Records for this task |
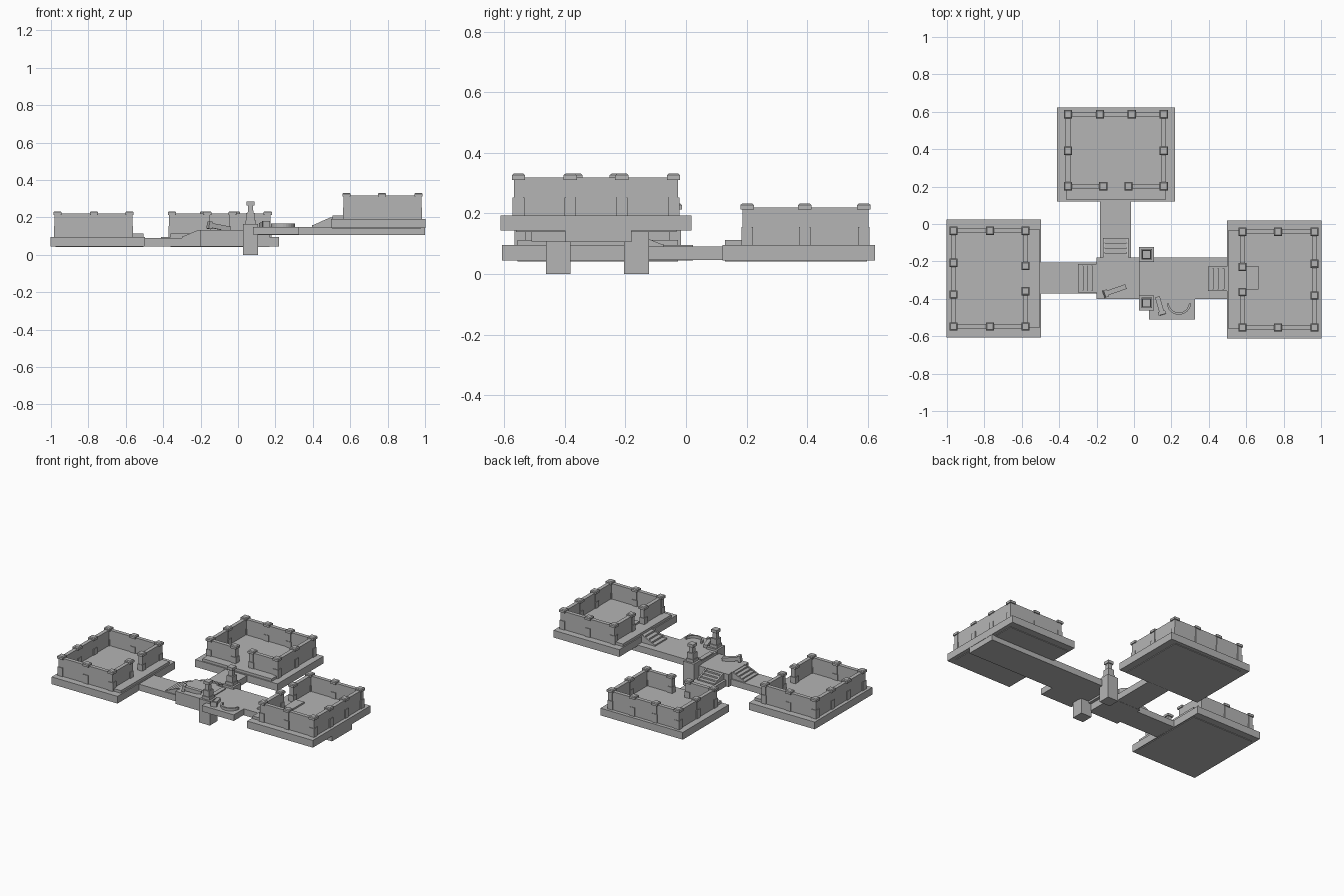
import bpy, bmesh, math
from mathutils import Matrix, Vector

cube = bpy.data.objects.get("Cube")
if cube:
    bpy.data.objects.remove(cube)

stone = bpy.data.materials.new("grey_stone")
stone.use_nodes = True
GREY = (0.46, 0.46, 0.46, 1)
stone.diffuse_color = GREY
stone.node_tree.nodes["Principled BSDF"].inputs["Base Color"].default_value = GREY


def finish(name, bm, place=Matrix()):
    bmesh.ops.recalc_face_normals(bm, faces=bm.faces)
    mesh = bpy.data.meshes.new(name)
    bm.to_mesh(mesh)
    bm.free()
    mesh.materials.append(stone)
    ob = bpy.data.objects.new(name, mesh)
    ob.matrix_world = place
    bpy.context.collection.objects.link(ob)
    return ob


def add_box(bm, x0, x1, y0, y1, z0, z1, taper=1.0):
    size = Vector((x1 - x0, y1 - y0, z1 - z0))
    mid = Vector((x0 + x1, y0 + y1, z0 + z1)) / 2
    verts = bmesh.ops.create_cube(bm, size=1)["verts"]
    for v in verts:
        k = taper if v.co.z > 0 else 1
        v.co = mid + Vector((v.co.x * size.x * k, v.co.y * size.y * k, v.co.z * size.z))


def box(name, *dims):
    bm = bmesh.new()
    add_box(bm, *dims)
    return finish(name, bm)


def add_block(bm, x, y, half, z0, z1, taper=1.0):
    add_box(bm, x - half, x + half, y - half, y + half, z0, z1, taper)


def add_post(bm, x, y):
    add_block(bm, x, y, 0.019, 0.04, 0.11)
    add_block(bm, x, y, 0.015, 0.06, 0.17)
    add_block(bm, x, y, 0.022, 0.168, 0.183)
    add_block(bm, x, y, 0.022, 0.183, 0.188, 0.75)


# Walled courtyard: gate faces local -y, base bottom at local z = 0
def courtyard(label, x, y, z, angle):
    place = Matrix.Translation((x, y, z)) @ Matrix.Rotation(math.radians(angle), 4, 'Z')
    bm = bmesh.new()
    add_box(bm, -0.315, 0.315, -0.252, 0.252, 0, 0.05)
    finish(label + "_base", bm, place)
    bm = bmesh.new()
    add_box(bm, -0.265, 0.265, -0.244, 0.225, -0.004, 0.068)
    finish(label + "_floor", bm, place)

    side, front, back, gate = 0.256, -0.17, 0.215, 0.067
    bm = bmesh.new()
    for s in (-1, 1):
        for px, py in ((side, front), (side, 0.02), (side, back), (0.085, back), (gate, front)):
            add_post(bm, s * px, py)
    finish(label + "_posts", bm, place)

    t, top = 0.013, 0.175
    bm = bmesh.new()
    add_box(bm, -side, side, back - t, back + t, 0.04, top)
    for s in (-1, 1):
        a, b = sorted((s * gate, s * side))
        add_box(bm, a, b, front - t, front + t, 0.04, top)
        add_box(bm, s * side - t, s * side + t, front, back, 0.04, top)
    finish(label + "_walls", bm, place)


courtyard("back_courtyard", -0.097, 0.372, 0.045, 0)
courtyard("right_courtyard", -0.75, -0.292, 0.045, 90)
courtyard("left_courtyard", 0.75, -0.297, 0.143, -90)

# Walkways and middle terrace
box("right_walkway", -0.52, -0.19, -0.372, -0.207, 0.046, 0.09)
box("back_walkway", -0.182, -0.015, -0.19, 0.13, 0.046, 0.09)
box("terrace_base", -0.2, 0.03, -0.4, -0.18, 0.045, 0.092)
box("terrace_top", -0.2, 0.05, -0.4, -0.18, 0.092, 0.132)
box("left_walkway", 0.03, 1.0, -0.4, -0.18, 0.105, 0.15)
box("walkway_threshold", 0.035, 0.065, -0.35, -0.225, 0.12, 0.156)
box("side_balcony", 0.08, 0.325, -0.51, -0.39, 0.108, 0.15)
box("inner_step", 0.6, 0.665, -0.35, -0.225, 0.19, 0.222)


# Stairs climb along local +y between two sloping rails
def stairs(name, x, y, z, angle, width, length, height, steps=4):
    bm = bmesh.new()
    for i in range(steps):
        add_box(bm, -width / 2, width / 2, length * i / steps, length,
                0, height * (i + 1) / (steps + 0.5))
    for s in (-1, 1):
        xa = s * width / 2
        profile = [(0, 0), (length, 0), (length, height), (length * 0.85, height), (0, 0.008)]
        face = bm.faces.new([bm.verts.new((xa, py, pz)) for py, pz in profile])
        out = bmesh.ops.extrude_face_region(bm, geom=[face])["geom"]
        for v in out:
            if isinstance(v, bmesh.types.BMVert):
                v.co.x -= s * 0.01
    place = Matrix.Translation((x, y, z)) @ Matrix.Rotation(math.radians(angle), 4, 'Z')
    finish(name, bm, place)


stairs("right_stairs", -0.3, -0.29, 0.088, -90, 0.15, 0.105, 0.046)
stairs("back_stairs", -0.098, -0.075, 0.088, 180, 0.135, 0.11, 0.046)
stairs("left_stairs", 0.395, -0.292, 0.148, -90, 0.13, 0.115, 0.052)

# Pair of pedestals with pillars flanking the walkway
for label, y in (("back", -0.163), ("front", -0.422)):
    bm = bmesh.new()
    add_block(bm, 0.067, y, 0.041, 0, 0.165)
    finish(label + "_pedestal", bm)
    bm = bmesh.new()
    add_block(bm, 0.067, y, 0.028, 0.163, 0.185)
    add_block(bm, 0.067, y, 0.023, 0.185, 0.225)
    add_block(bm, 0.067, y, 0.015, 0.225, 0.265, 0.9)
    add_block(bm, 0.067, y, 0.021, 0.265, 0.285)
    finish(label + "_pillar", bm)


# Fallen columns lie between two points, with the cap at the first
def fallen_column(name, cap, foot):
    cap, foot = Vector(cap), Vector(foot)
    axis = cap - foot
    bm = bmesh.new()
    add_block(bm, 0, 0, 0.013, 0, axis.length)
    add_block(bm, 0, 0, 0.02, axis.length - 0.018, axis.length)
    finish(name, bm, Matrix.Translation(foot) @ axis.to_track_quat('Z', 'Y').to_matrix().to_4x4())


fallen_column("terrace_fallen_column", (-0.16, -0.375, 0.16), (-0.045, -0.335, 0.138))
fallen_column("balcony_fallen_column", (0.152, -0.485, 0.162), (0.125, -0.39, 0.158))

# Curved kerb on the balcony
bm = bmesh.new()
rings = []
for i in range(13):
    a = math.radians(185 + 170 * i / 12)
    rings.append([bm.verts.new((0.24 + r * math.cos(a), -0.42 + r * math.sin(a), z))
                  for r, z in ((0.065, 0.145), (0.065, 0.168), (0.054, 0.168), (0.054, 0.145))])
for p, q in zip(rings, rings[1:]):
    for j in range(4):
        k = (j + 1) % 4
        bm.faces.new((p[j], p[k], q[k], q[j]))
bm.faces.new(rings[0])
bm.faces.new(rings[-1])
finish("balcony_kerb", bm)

Task description | The records above need to be copied exactly, with the pictures left out.

Solved exercise |
import bpy, bmesh, math
from mathutils import Matrix, Vector

cube = bpy.data.objects.get("Cube")
if cube:
    bpy.data.objects.remove(cube)

stone = bpy.data.materials.new("grey_stone")
stone.use_nodes = True
GREY = (0.46, 0.46, 0.46, 1)
stone.diffuse_color = GREY
stone.node_tree.nodes["Principled BSDF"].inputs["Base Color"].default_value = GREY


def finish(name, bm, place=Matrix()):
    bmesh.ops.recalc_face_normals(bm, faces=bm.faces)
    mesh = bpy.data.meshes.new(name)
    bm.to_mesh(mesh)
    bm.free()
    mesh.materials.append(stone)
    ob = bpy.data.objects.new(name, mesh)
    ob.matrix_world = place
    bpy.context.collection.objects.link(ob)
    return ob


def add_box(bm, x0, x1, y0, y1, z0, z1, taper=1.0):
    size = Vector((x1 - x0, y1 - y0, z1 - z0))
    mid = Vector((x0 + x1, y0 + y1, z0 + z1)) / 2
    verts = bmesh.ops.create_cube(bm, size=1)["verts"]
    for v in verts:
        k = taper if v.co.z > 0 else 1
        v.co = mid + Vector((v.co.x * size.x * k, v.co.y * size.y * k, v.co.z * size.z))


def box(name, *dims):
    bm = bmesh.new()
    add_box(bm, *dims)
    return finish(name, bm)


def add_block(bm, x, y, half, z0, z1, taper=1.0):
    add_box(bm, x - half, x + half, y - half, y + half, z0, z1, taper)


def add_post(bm, x, y):
    add_block(bm, x, y, 0.019, 0.04, 0.11)
    add_block(bm, x, y, 0.015, 0.06, 0.17)
    add_block(bm, x, y, 0.022, 0.168, 0.183)
    add_block(bm, x, y, 0.022, 0.183, 0.188, 0.75)


# Walled courtyard: gate faces local -y, base bottom at local z = 0
def courtyard(label, x, y, z, angle):
    place = Matrix.Translation((x, y, z)) @ Matrix.Rotation(math.radians(angle), 4, 'Z')
    bm = bmesh.new()
    add_box(bm, -0.315, 0.315, -0.252, 0.252, 0, 0.05)
    finish(label + "_base", bm, place)
    bm = bmesh.new()
    add_box(bm, -0.265, 0.265, -0.244, 0.225, -0.004, 0.068)
    finish(label + "_floor", bm, place)

    side, front, back, gate = 0.256, -0.17, 0.215, 0.067
    bm = bmesh.new()
    for s in (-1, 1):
        for px, py in ((side, front), (side, 0.02), (side, back), (0.085, back), (gate, front)):
            add_post(bm, s * px, py)
    finish(label + "_posts", bm, place)

    t, top = 0.013, 0.175
    bm = bmesh.new()
    add_box(bm, -side, side, back - t, back + t, 0.04, top)
    for s in (-1, 1):
        a, b = sorted((s * gate, s * side))
        add_box(bm, a, b, front - t, front + t, 0.04, top)
        add_box(bm, s * side - t, s * side + t, front, back, 0.04, top)
    finish(label + "_walls", bm, place)


courtyard("back_courtyard", -0.097, 0.372, 0.045, 0)
courtyard("right_courtyard", -0.75, -0.292, 0.045, 90)
courtyard("left_courtyard", 0.75, -0.297, 0.143, -90)

# Walkways and middle terrace
box("right_walkway", -0.52, -0.19, -0.372, -0.207, 0.046, 0.09)
box("back_walkway", -0.182, -0.015, -0.19, 0.13, 0.046, 0.09)
box("terrace_base", -0.2, 0.03, -0.4, -0.18, 0.045, 0.092)
box("terrace_top", -0.2, 0.05, -0.4, -0.18, 0.092, 0.132)
box("left_walkway", 0.03, 1.0, -0.4, -0.18, 0.105, 0.15)
box("walkway_threshold", 0.035, 0.065, -0.35, -0.225, 0.12, 0.156)
box("side_balcony", 0.08, 0.325, -0.51, -0.39, 0.108, 0.15)
box("inner_step", 0.6, 0.665, -0.35, -0.225, 0.19, 0.222)


# Stairs climb along local +y between two sloping rails
def stairs(name, x, y, z, angle, width, length, height, steps=4):
    bm = bmesh.new()
    for i in range(steps):
        add_box(bm, -width / 2, width / 2, length * i / steps, length,
                0, height * (i + 1) / (steps + 0.5))
    for s in (-1, 1):
        xa = s * width / 2
        profile = [(0, 0), (length, 0), (length, height), (length * 0.85, height), (0, 0.008)]
        face = bm.faces.new([bm.verts.new((xa, py, pz)) for py, pz in profile])
        out = bmesh.ops.extrude_face_region(bm, geom=[face])["geom"]
        for v in out:
            if isinstance(v, bmesh.types.BMVert):
                v.co.x -= s * 0.01
    place = Matrix.Translation((x, y, z)) @ Matrix.Rotation(math.radians(angle), 4, 'Z')
    finish(name, bm, place)


stairs("right_stairs", -0.3, -0.29, 0.088, -90, 0.15, 0.105, 0.046)
stairs("back_stairs", -0.098, -0.075, 0.088, 180, 0.135, 0.11, 0.046)
stairs("left_stairs", 0.395, -0.292, 0.148, -90, 0.13, 0.115, 0.052)

# Pair of pedestals with pillars flanking the walkway
for label, y in (("back", -0.163), ("front", -0.422)):
    bm = bmesh.new()
    add_block(bm, 0.067, y, 0.041, 0, 0.165)
    finish(label + "_pedestal", bm)
    bm = bmesh.new()
    add_block(bm, 0.067, y, 0.028, 0.163, 0.185)
    add_block(bm, 0.067, y, 0.023, 0.185, 0.225)
    add_block(bm, 0.067, y, 0.015, 0.225, 0.265, 0.9)
    add_block(bm, 0.067, y, 0.021, 0.265, 0.285)
    finish(label + "_pillar", bm)


# Fallen columns lie between two points, with the cap at the first
def fallen_column(name, cap, foot):
    cap, foot = Vector(cap), Vector(foot)
    axis = cap - foot
    bm = bmesh.new()
    add_block(bm, 0, 0, 0.013, 0, axis.length)
    add_block(bm, 0, 0, 0.02, axis.length - 0.018, axis.length)
    finish(name, bm, Matrix.Translation(foot) @ axis.to_track_quat('Z', 'Y').to_matrix().to_4x4())


fallen_column("terrace_fallen_column", (-0.16, -0.375, 0.16), (-0.045, -0.335, 0.138))
fallen_column("balcony_fallen_column", (0.152, -0.485, 0.162), (0.125, -0.39, 0.158))

# Curved kerb on the balcony
bm = bmesh.new()
rings = []
for i in range(13):
    a = math.radians(185 + 170 * i / 12)
    rings.append([bm.verts.new((0.24 + r * math.cos(a), -0.42 + r * math.sin(a), z))
                  for r, z in ((0.065, 0.145), (0.065, 0.168), (0.054, 0.168), (0.054, 0.145))])
for p, q in zip(rings, rings[1:]):
    for j in range(4):
        k = (j + 1) % 4
        bm.faces.new((p[j], p[k], q[k], q[j]))
bm.faces.new(rings[0])
bm.faces.new(rings[-1])
finish("balcony_kerb", bm)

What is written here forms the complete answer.